#### PROBLEM
Give the lines again exactly as they appear, beginning at the one with "angle_limit=0.01, verts=bm.verts, edges=bm.edges)" and ending at the last line of the records.

#### PROVIDED RECORDS
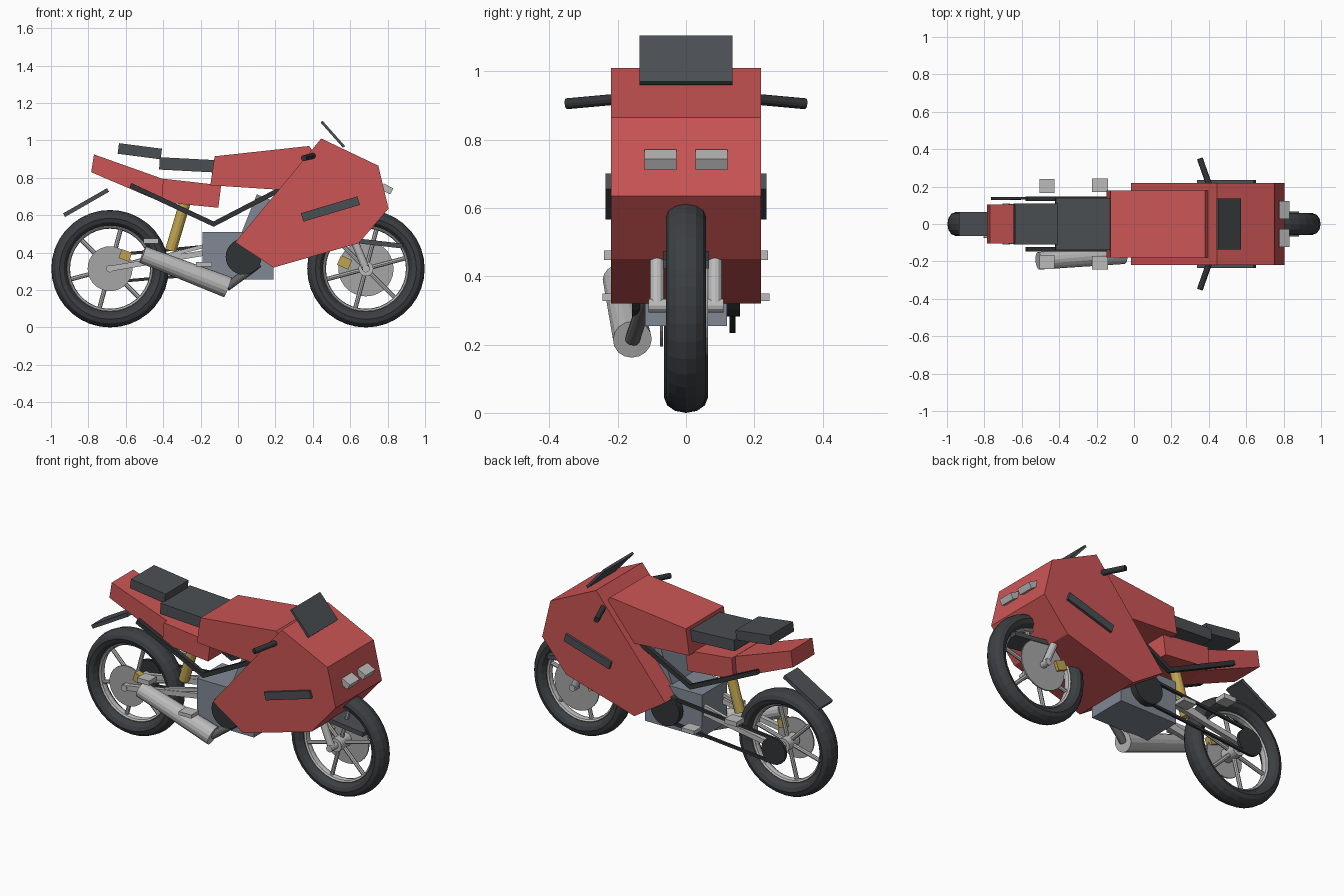
import bpy, bmesh, math
from mathutils import Vector

cube = bpy.data.objects.get("Cube")
if cube:
    bpy.data.objects.remove(cube, do_unlink=True)


def material(name, r, g, b):
    m = bpy.data.materials.new(name)
    m.use_nodes = True
    m.diffuse_color = (r, g, b, 1)
    m.node_tree.nodes["Principled BSDF"].inputs["Base Color"].default_value = (r, g, b, 1)
    return m


RED = material("red paint", .6, .09, .09)
DARK = material("dark plastic", .07, .078, .086)
RUBBER = material("tyre rubber", .045, .05, .055)
BLACK = material("black metal", .03, .033, .036)
SILVER = material("silver metal", .5, .5, .5)
STEEL = material("brake steel", .38, .38, .38)
ENGINE = material("engine grey", .22, .25, .3)
GOLD = material("gold metal", .52, .37, .08)
PIPE = material("pipe grey", .13, .13, .13)


def finish(bm, name, mat):
    bmesh.ops.recalc_face_normals(bm, faces=bm.faces)
    mesh = bpy.data.meshes.new(name)
    bm.to_mesh(mesh)
    bm.free()
    mesh.materials.append(mat)
    ob = bpy.data.objects.new(name, mesh)
    bpy.context.collection.objects.link(ob)
    return ob


def prism(name, mat, profile, half, y=0):
    """Side profile in x, z given thickness across y."""
    bm = bmesh.new()
    face = bm.faces.new([bm.verts.new((px, y - half, pz)) for px, pz in profile])
    out = bmesh.ops.extrude_face_region(bm, geom=[face])
    verts = [v for v in out["geom"] if isinstance(v, bmesh.types.BMVert)]
    bmesh.ops.translate(bm, verts=verts, vec=(0, 2 * half, 0))
    return finish(bm, name, mat)


def slab(name, mat, a, b, thick, half, y=0):
    """Box running from a to b in x, z."""
    a, b = Vector(a), Vector(b)
    d = (b - a).normalized()
    n = Vector((-d.y, d.x)) * thick / 2
    return prism(name, mat, [a - n, b - n, b + n, a + n], half, y)


def rod(name, mat, a, b, r1, r2=None, sides=12):
    a, b = Vector(a), Vector(b)
    bm = bmesh.new()
    bmesh.ops.create_cone(bm, cap_ends=True, segments=sides, radius1=r1,
                          radius2=r1 if r2 is None else r2, depth=(b - a).length)
    ob = finish(bm, name, mat)
    ob.rotation_mode = 'QUATERNION'
    ob.rotation_quaternion = (b - a).to_track_quat('Z', 'Y')
    ob.location = (a + b) / 2
    return ob


def disc(name, mat, x, z, r, y1, y2, sides=28):
    return rod(name, mat, (x, y1, z), (x, y2, z), r, sides=sides)


def ring(name, mat, x, z, major, minor, widen, sides):
    bpy.ops.mesh.primitive_torus_add(major_segments=36, minor_segments=sides,
                                     major_radius=major, minor_radius=minor,
                                     location=(x, 0, z), rotation=(math.pi / 2, 0, 0))
    ob = bpy.context.object
    ob.name = name
    ob.scale.z = widen
    ob.data.materials.append(mat)


# Wheels: tyre, rim, hub and spokes
AXLE = .684
HUB_Z = .314
for end, x, widen in (("rear", -AXLE, 1.45), ("front", AXLE, 1.32)):
    ring(end + "_tyre", RUBBER, x, HUB_Z, .27, .044, widen, 12)
    ring(end + "_rim", SILVER, x, HUB_Z, .226, .012, 2, 8)
    disc(end + "_hub", SILVER, x, HUB_Z, .04, -.05, .05, 16)
    disc(end + "_axle", SILVER, x, HUB_Z, .02, -.11, .11, 12)
    for i in range(6):
        t = math.radians(15 + 60 * i)
        c, s = math.cos(t), math.sin(t)
        rod(end + "_spoke", SILVER, (x + .03 * c, 0, HUB_Z + .03 * s),
            (x + .222 * c, 0, HUB_Z + .222 * s), .012, sides=8)

# Brakes: one disc and caliper per wheel
disc("front_brake_disc", STEEL, AXLE, HUB_Z, .148, .056, .064)
disc("rear_brake_disc", STEEL, -AXLE, HUB_Z, .12, -.076, -.068)
slab("front_caliper", GOLD, (.54, .36), (.6, .335), .055, .02, .062)
slab("rear_caliper", GOLD, (-.63, .395), (-.575, .375), .05, .02, -.073)

# Bodywork
prism("fairing", RED, [(-.015, .455), (.445, 1.01), (.75, .865),
                       (.805, .635), (.645, .45), (.19, .32)], .22)
prism("fuel_tank", RED, [(-.148, .76), (-.125, .915), (.38, .97),
                         (.41, .93), (.24, .735)], .18)
prism("tail", RED, [(-.785, .83), (-.77, .925), (-.39, .79), (-.41, .67)], .103)
prism("under_seat_panel", RED, [(-.41, .67), (-.40, .795), (-.09, .76), (-.105, .64)], .135)
slab("rider_seat", DARK, (-.42, .877), (-.13, .862), .066, .14)
slab("passenger_seat", DARK, (-.64, .957), (-.41, .927), .057, .11)
slab("windscreen", DARK, (.447, 1.1), (.567, .965), .014, .136)
slab("front_fender", DARK, (.62, .465), (.88, .435), .026, .068)
slab("rear_fender", DARK, (-.93, .6), (-.695, .735), .022, .063)

# Engine
prism("engine_block", ENGINE, [(-.19, .255), (.19, .255), (.19, .51), (-.19, .51)], .12)
slab("cylinder_block", ENGINE, (.1, .48), (.18, .68), .17, .1)
disc("engine_cover", BLACK, .03, .378, .096, -.158, .158)

# Shock absorber
rod("shock", GOLD, (-.36, 0, .41), (-.265, 0, .73), .03, sides=12)

# Chain drive on the left
disc("rear_sprocket", BLACK, -AXLE, HUB_Z, .08, .128, .145, 20)
for top in (1, -1):
    slab("chain_run", BLACK, (-AXLE, HUB_Z + .072 * top), (.03, .378 + .075 * top),
         .016, .007, .137)

# Exhaust
rod("muffler", SILVER, (-.055, -.157, .215), (-.51, -.197, .39), .057, .047, 16)
rod("exhaust_pipe", PIPE, (-.06, -.157, .215), (.11, -.115, .34), .022)

# Mirrored parts
for side, s in (("left", 1), ("right", -1)):
    rod(side + "_fork", SILVER, (AXLE, .085 * s, HUB_Z), (.46, .085 * s, .85), .021)
    slab(side + "_swingarm", SILVER, (-.7, .312), (-.14, .405), .03, .014, .092 * s)
    slab(side + "_swingarm_brace", SILVER, (-.42, .375), (-.14, .445), .02, .01, .092 * s)
    slab(side + "_rear_frame", BLACK, (-.575, .76), (-.125, .55), .026, .013, .135 * s)
    slab(side + "_front_frame", BLACK, (-.135, .55), (.25, .75), .026, .013, .135 * s)
    rod(side + "_handlebar", BLACK, (.352, .35 * s, .905), (.43, .13 * s, .925), .016)
    slab(side + "_side_vent", DARK, (.343, .588), (.645, .678), .047, .01, .225 * s)
    slab(side + "_headlight", SILVER, (.77, .755), (.822, .727), .036, .047, .075 * s)
    slab(side + "_rear_peg", SILVER, (-.505, .462), (-.425, .462), .028, .037, .203 * s)
    slab(side + "_front_peg", SILVER, (-.225, .338), (-.14, .338), .022, .037, .207 * s)
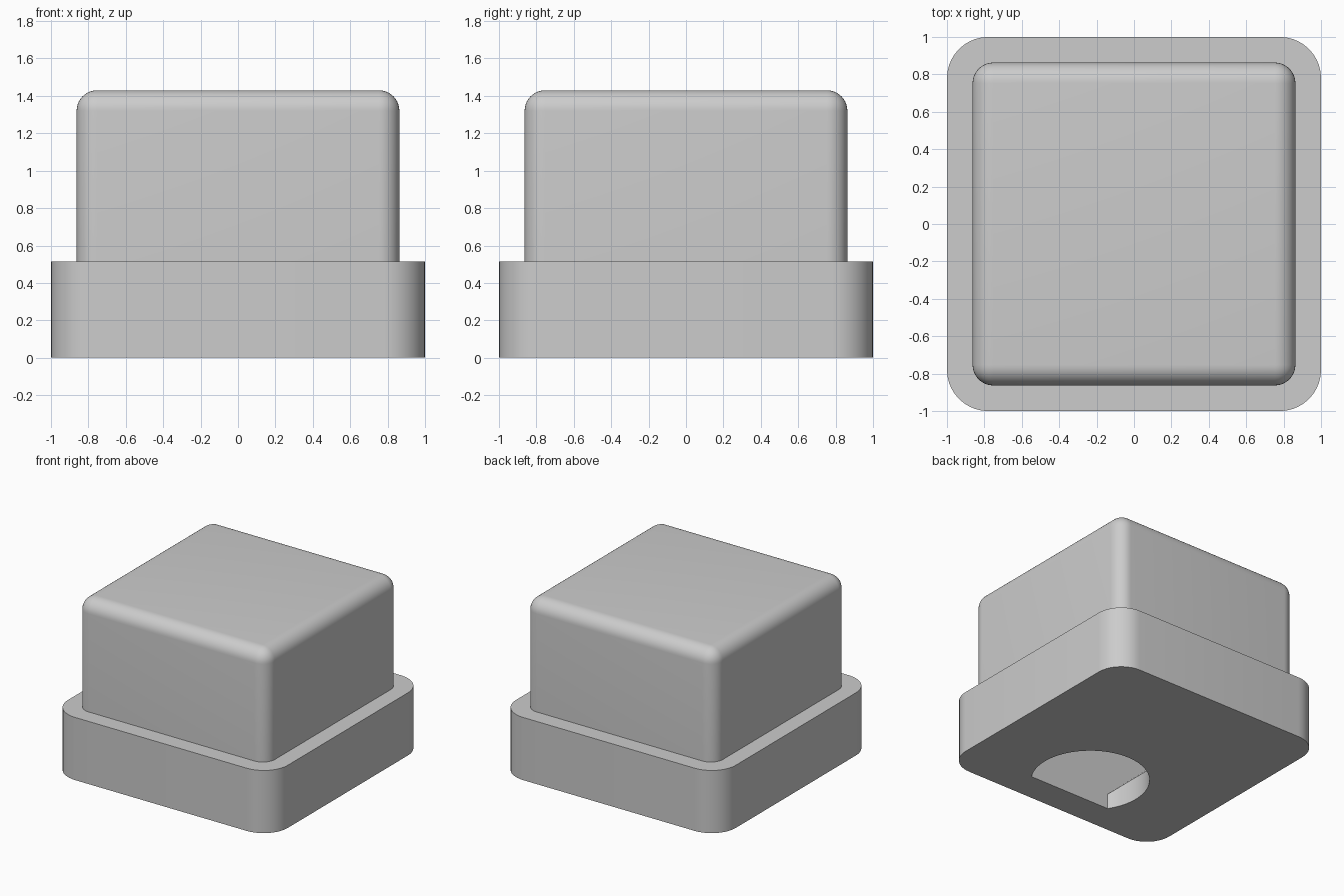
import bpy, bmesh, math

if "Cube" in bpy.data.objects:
    bpy.data.objects.remove(bpy.data.objects["Cube"])

grey = bpy.data.materials.new("light_grey")
grey.diffuse_color = (0.604, 0.604, 0.604, 1)
grey.use_nodes = True
grey.node_tree.nodes["Principled BSDF"].inputs["Base Color"].default_value = grey.diffuse_color


def finish(bm, name):
    bmesh.ops.recalc_face_normals(bm, faces=bm.faces)
    mesh = bpy.data.meshes.new(name)
    bm.to_mesh(mesh)
    bm.free()
    mesh.materials.append(grey)
    obj = bpy.data.objects.new(name, mesh)
    bpy.context.collection.objects.link(obj)
    return obj


def rounded_block(name, half, z0, z1, radius, round_top):
    """Square block with rounded vertical edges and, optionally, a rounded top."""
    bm = bmesh.new()
    bmesh.ops.create_cube(bm, size=2)
    for v in bm.verts:
        v.co = (v.co.x * half, v.co.y * half, z0 if v.co.z < 0 else z1)

    def wanted(e):
        a, b = (v.co.z for v in e.verts)
        return abs(a - b) > 1e-4 or (round_top and min(a, b) > z1 - 1e-4)

    bmesh.ops.bevel(bm, geom=[e for e in bm.edges if wanted(e)], offset=radius,
                    segments=10, profile=0.5, affect='EDGES', clamp_overlap=True)
    return finish(bm, name)


def combine(target, tool, operation):
    mod = target.modifiers.new(operation.lower(), 'BOOLEAN')
    mod.operation, mod.object, mod.solver = operation, tool, 'EXACT'
    bpy.context.view_layer.objects.active = target
    bpy.ops.object.modifier_apply(modifier=mod.name)
    bpy.data.objects.remove(tool)


# Outer body: wide base with a narrower rounded cap
housing = rounded_block("housing", 1.0, 0, 0.515, 0.22, False)
cap = rounded_block("cap", 0.863, 0.3, 1.43, 0.11, True)
combine(housing, cap, 'UNION')

# Hollow interior with a floor sloping down to the outlet
W = 0.755
half_section = [(0.26, -W, 0.02), (0.26, -0.10, 0.02),
                (W, -W, 0.475), (W, 0.366, 0.475),
                (W, W, 0.855), (W, W, 1.32), (W, -W, 1.32), (0.26, W, 0.855)]
bm = bmesh.new()
for x, y, z in half_section:
    for side in (-1, 1):
        bm.verts.new((side * x, y, z))
bmesh.ops.convex_hull(bm, input=bm.verts)
bmesh.ops.dissolve_limit(bm, angle_limit=0.01, verts=bm.verts, edges=bm.edges)
combine(housing, finish(bm, "cavity"), 'DIFFERENCE')

# Outlet in the underside: circle cut flat at the front inner wall
cy, r = -0.512, 0.446
start = math.asin((-W - cy) / r)
sweep = math.pi - 2 * start
bm = bmesh.new()
ring = [bm.verts.new((r * math.cos(start + sweep * i / 48),
                      cy + r * math.sin(start + sweep * i / 48), -0.1)) for i in range(49)]
face = bm.faces.new(ring)
top = bmesh.ops.extrude_face_region(bm, geom=[face])["geom"]
for v in top:
    if isinstance(v, bmesh.types.BMVert):
        v.co.z = 0.25
combine(housing, finish(bm, "outlet"), 'DIFFERENCE')

# Smooth rounded edges, crisp corners
bpy.ops.object.select_all(action='DESELECT')
housing.select_set(True)
bpy.context.view_layer.objects.active = housing
bpy.ops.object.shade_smooth_by_angle(angle=math.radians(30))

#### ANSWER BELOW
bmesh.ops.dissolve_limit(bm, angle_limit=0.01, verts=bm.verts, edges=bm.edges)
combine(housing, finish(bm, "cavity"), 'DIFFERENCE')

# Outlet in the underside: circle cut flat at the front inner wall
cy, r = -0.512, 0.446
start = math.asin((-W - cy) / r)
sweep = math.pi - 2 * start
bm = bmesh.new()
ring = [bm.verts.new((r * math.cos(start + sweep * i / 48),
                      cy + r * math.sin(start + sweep * i / 48), -0.1)) for i in range(49)]
face = bm.faces.new(ring)
top = bmesh.ops.extrude_face_region(bm, geom=[face])["geom"]
for v in top:
    if isinstance(v, bmesh.types.BMVert):
        v.co.z = 0.25
combine(housing, finish(bm, "outlet"), 'DIFFERENCE')

# Smooth rounded edges, crisp corners
bpy.ops.object.select_all(action='DESELECT')
housing.select_set(True)
bpy.context.view_layer.objects.active = housing
bpy.ops.object.shade_smooth_by_angle(angle=math.radians(30))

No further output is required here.